A Personal Crack.

Even if one considers the article to be in any way objective, we now come to the part where it gets personal. I just want to know, are the people at VFO serious about accessibility, or just interested in convincing people in enterprise and government that they are?

This is just thatuous nonsense. As the joint owner of a company specialising in working with JAWS, I can honestly say that we have thousands of customers on our database who are very satisfied with it, who want us to carry out scripting and training work, and who specifically purchase computers from us with JAWS installed. That is their choice and they want the best they can afford. They wouldn't do that if they didn't think that the level of accessibility was going to be high. Of course the company care about accessibility, which is why they work with Microsoft and others to ensure JAWS is the best it can be.

Before making spurious claims of this nature, I would ask people to think about not only the users of products like this, but also the company employees.

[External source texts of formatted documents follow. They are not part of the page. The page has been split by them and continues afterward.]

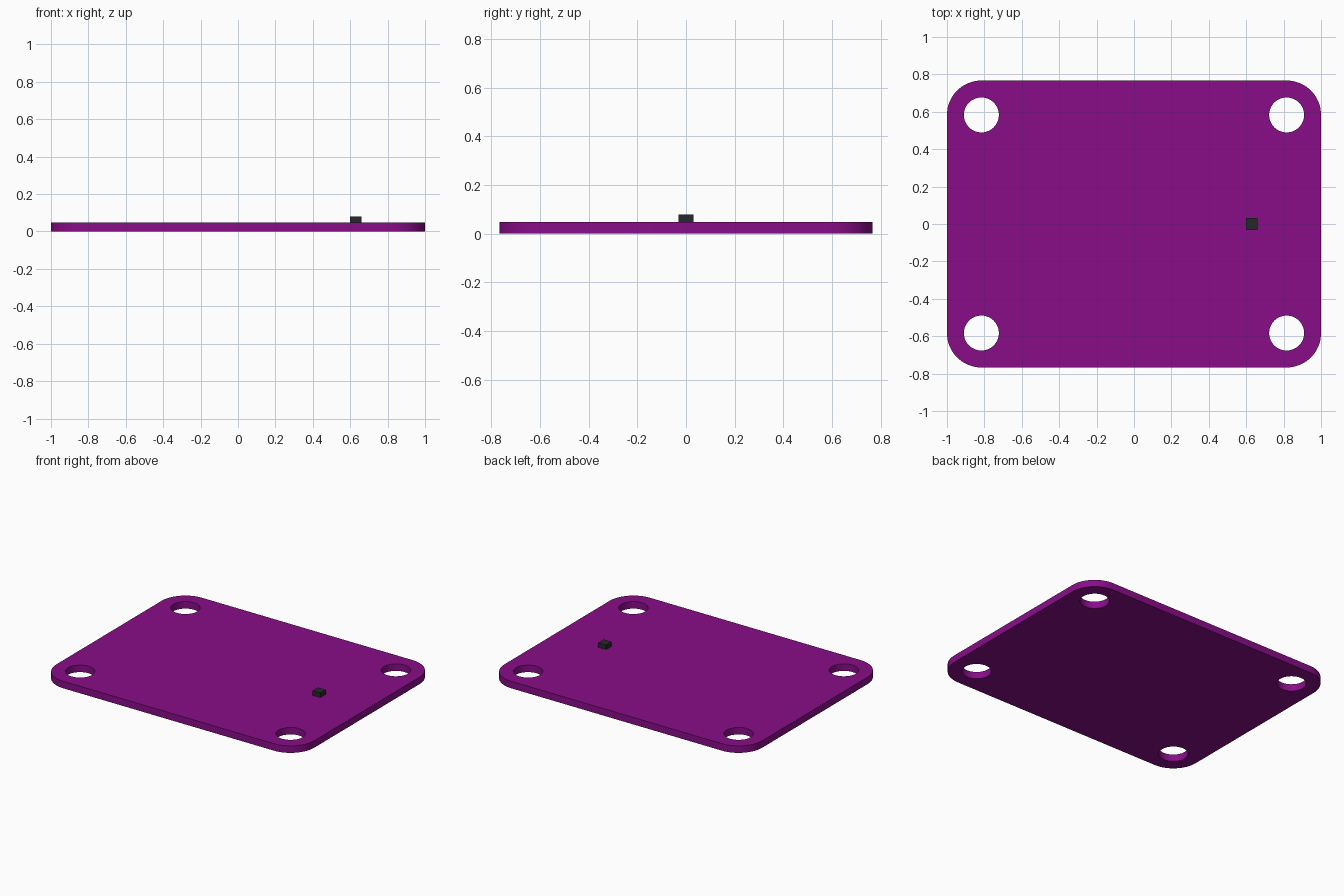
import bpy, bmesh
from math import sin, cos, pi

if "Cube" in bpy.data.objects:
    bpy.data.objects.remove(bpy.data.objects["Cube"])

HX, HY, T = 1.0, 0.767, 0.049      # half sizes and thickness of the board
R, HOLE = 0.184, 0.0935            # corner radius, hole radius
CX, CY = HX - R, HY - R            # holes share the corner centres


def material(name, rgb):
    m = bpy.data.materials.new(name)
    m.diffuse_color = (*rgb, 1)
    m.use_nodes = True
    m.node_tree.nodes["Principled BSDF"].inputs["Base Color"].default_value = m.diffuse_color
    return m


def prism(name, points, z0, z1, mat=None):
    """Extrude a flat outline from z0 up to z1."""
    bm = bmesh.new()
    face = bm.faces.new([bm.verts.new((x, y, z0)) for x, y in points])
    top = bmesh.ops.extrude_face_region(bm, geom=[face])["geom"]
    bmesh.ops.translate(bm, vec=(0, 0, z1 - z0),
                        verts=[g for g in top if isinstance(g, bmesh.types.BMVert)])
    bmesh.ops.recalc_face_normals(bm, faces=bm.faces)
    mesh = bpy.data.meshes.new(name)
    bm.to_mesh(mesh)
    bm.free()
    ob = bpy.data.objects.new(name, mesh)
    bpy.context.collection.objects.link(ob)
    if mat:
        mesh.materials.append(mat)
    return ob


def arc(cx, cy, r, a0, a1, n):
    return [(cx + r * cos(a0 + (a1 - a0) * i / n),
             cy + r * sin(a0 + (a1 - a0) * i / n)) for i in range(n + 1)]


purple = material("board purple", (0.25, 0.004, 0.25))
black = material("chip black", (0.02, 0.02, 0.02))

# Board with rounded corners
corners = [(1, 1), (-1, 1), (-1, -1), (1, -1)]
outline = []
for k, (sx, sy) in enumerate(corners):
    outline += arc(sx * CX, sy * CY, R, k * pi / 2, (k + 1) * pi / 2, 16)
board = prism("board", outline, 0, T, purple)

# Mounting holes, one in each corner
for sx, sy in corners:
    circle = arc(sx * CX, sy * CY, HOLE, 0, 2 * pi, 48)[:-1]
    cutter = prism("hole_cutter", circle, -0.05, T + 0.05, purple)
    mod = board.modifiers.new("hole", 'BOOLEAN')
    mod.operation, mod.solver, mod.object = 'DIFFERENCE', 'EXACT', cutter
    bpy.context.view_layer.objects.active = board
    bpy.ops.object.modifier_apply(modifier=mod.name)
    bpy.data.objects.remove(cutter)

bpy.ops.object.select_all(action='DESELECT')
board.select_set(True)
bpy.context.view_layer.objects.active = board
bpy.ops.object.shade_smooth_by_angle()

# Small chip on the top surface
x0, x1, y = 0.598, 0.66, 0.031
prism("chip", [(x0, -y), (x1, -y), (x1, y), (x0, y)], T, 0.08, black)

If you were a Technical Support or sales specialist at Freedom Scientific, (and there are many blind people who are), how would you feel if you saw this kind of statement on a well-known forum in this community? Wouldn't it upset you? Would it improve your working day to think that there are people who are going to write statements of this nature regarding the company you work for? Of course it wouldn't, and I am totally appalled that there appears to be little regard for this kind of consideration in the Cool Blind Tech forum.


If you want to obtain a full (and may I say accurate) picture regarding what you can expect from the Windows10 anniversary update, I recommend you read This article, (ironically from Cool Blind Tech), which is in my view a model of excellence in terms of summarising events.

In closing, I call for tighter editorial control of Cool Blind Tech podcasts and blog posts. Only then can we hope that people will be presented with a true and accurate picture of events.
As a community, rather than making harsh and inaccurate statements about a particular product or screen-reader, I think people would be much better employed if they assisted blind individuals with the tools that they have. We can all then make the most of the wonderful world we live in, which is full of technological innovation.